(Saved entries)
• • • •

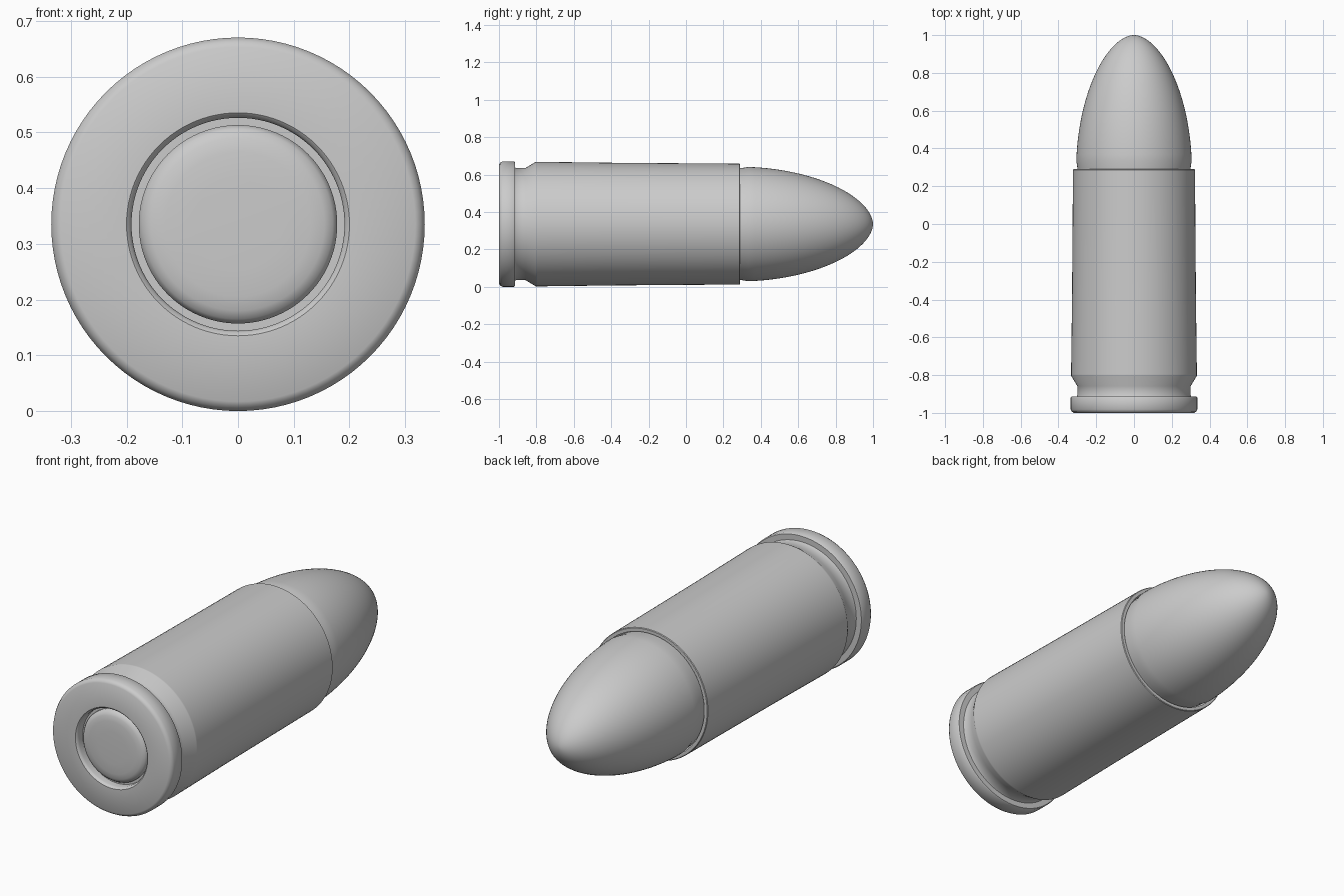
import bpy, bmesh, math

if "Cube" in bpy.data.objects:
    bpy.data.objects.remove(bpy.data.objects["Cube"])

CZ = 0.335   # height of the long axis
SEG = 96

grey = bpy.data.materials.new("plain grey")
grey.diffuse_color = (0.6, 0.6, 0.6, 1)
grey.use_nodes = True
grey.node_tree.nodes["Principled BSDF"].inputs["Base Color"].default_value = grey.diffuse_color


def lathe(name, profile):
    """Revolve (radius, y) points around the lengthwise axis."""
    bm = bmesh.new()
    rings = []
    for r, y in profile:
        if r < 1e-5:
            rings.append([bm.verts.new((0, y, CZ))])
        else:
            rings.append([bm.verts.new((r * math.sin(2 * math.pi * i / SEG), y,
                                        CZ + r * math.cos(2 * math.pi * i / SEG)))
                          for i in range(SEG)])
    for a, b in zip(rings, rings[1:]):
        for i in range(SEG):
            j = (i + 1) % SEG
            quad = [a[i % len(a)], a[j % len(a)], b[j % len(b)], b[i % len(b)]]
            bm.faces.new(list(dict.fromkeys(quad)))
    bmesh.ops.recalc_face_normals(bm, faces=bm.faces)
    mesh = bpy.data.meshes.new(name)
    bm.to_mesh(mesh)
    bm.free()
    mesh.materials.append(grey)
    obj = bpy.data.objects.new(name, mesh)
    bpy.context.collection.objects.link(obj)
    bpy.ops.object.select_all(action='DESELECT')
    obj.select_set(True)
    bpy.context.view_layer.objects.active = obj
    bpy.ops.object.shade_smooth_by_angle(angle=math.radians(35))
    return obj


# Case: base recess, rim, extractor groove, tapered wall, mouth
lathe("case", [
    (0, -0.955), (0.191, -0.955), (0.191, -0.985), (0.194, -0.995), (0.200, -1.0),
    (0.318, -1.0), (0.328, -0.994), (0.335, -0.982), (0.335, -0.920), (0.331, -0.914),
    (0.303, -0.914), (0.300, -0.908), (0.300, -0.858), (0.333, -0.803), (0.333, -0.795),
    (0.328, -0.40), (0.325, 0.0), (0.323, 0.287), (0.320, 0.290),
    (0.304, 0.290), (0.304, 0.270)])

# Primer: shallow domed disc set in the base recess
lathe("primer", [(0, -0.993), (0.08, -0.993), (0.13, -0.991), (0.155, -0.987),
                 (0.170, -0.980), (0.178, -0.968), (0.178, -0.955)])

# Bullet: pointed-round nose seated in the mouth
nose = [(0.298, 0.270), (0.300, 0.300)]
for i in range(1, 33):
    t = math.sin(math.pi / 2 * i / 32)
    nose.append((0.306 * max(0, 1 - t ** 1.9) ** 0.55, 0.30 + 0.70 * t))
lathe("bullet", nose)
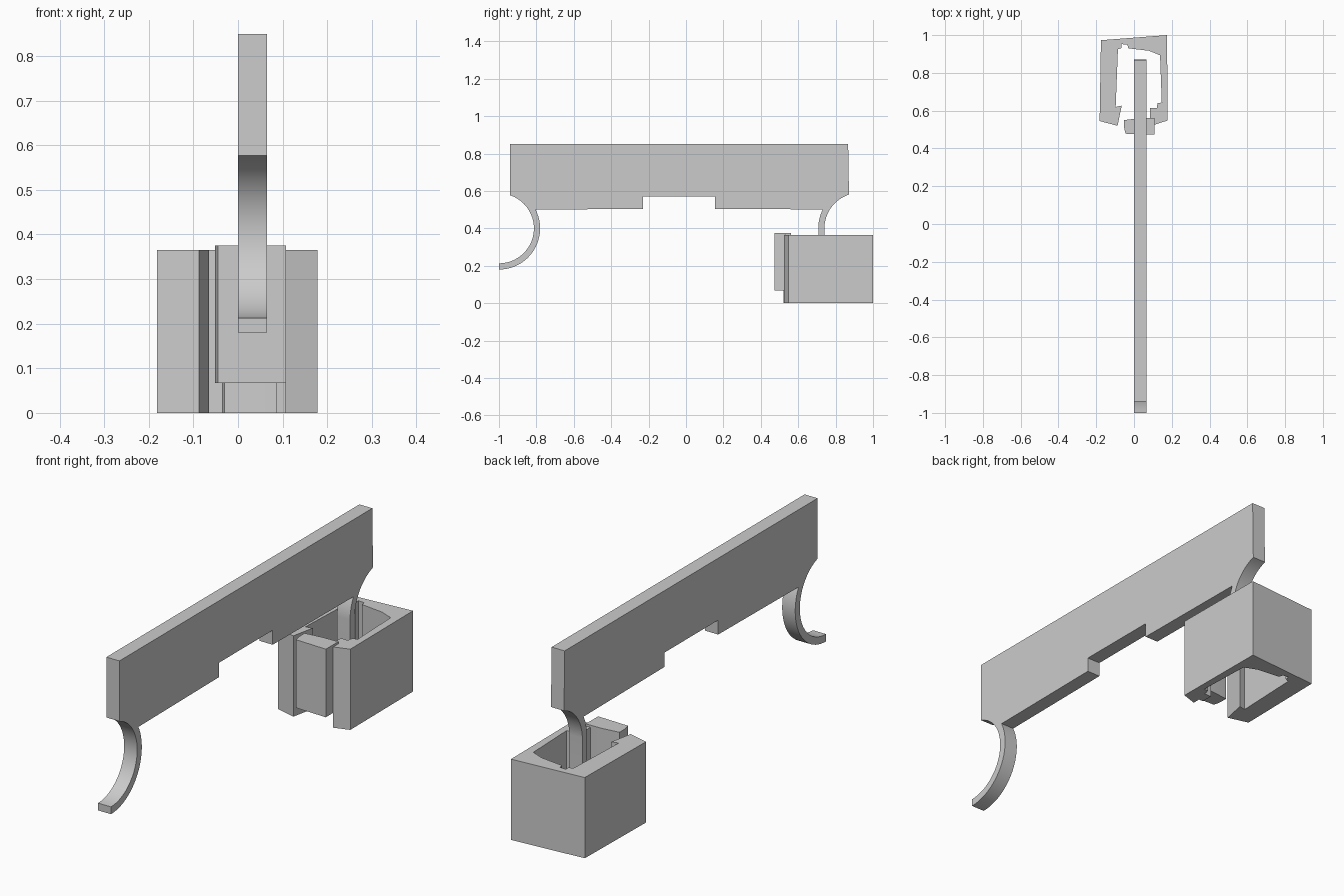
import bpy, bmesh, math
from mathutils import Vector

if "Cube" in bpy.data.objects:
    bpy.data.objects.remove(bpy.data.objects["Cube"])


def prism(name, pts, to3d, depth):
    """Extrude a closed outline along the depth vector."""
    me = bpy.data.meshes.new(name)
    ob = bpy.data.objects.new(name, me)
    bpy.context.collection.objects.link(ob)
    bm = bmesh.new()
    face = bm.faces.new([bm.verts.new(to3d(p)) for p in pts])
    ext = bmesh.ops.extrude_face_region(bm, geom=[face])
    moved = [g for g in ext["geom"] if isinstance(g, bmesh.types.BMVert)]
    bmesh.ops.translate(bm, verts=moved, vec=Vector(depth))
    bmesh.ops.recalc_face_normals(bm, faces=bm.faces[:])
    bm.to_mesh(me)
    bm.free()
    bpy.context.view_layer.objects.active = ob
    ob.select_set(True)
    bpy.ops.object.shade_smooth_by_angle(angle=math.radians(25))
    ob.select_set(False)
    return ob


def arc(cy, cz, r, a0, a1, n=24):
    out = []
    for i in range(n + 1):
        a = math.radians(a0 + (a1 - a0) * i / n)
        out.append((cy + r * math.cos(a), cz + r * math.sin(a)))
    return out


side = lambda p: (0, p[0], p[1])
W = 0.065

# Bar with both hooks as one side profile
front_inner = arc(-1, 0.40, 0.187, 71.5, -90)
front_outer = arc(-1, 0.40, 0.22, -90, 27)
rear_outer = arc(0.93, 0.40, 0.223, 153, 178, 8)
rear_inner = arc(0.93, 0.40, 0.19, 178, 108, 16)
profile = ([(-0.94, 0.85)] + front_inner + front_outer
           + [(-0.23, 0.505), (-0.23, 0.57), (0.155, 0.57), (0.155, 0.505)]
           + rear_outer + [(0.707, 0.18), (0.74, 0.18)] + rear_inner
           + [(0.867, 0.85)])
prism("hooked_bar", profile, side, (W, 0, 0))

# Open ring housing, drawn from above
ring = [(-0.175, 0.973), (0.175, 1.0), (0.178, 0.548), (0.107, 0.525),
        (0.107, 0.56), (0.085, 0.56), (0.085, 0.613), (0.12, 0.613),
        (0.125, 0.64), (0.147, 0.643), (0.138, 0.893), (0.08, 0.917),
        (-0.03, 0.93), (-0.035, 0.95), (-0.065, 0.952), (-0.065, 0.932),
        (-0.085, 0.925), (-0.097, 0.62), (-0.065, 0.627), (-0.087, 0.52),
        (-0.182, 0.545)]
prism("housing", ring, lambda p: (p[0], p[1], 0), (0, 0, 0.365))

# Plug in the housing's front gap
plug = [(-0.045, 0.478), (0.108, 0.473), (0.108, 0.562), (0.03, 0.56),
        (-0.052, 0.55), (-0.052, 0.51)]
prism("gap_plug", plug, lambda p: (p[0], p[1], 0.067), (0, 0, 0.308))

• • • •

_What you need to do_
Copy out each line of the entries above that holds "append".

_Answer space_
            rings.append([bm.verts.new((0, y, CZ))])
            rings.append([bm.verts.new((r * math.sin(2 * math.pi * i / SEG), y,
    mesh.materials.append(grey)
    nose.append((0.306 * max(0, 1 - t ** 1.9) ** 0.55, 0.30 + 0.70 * t))
        out.append((cy + r * math.cos(a), cz + r * math.sin(a)))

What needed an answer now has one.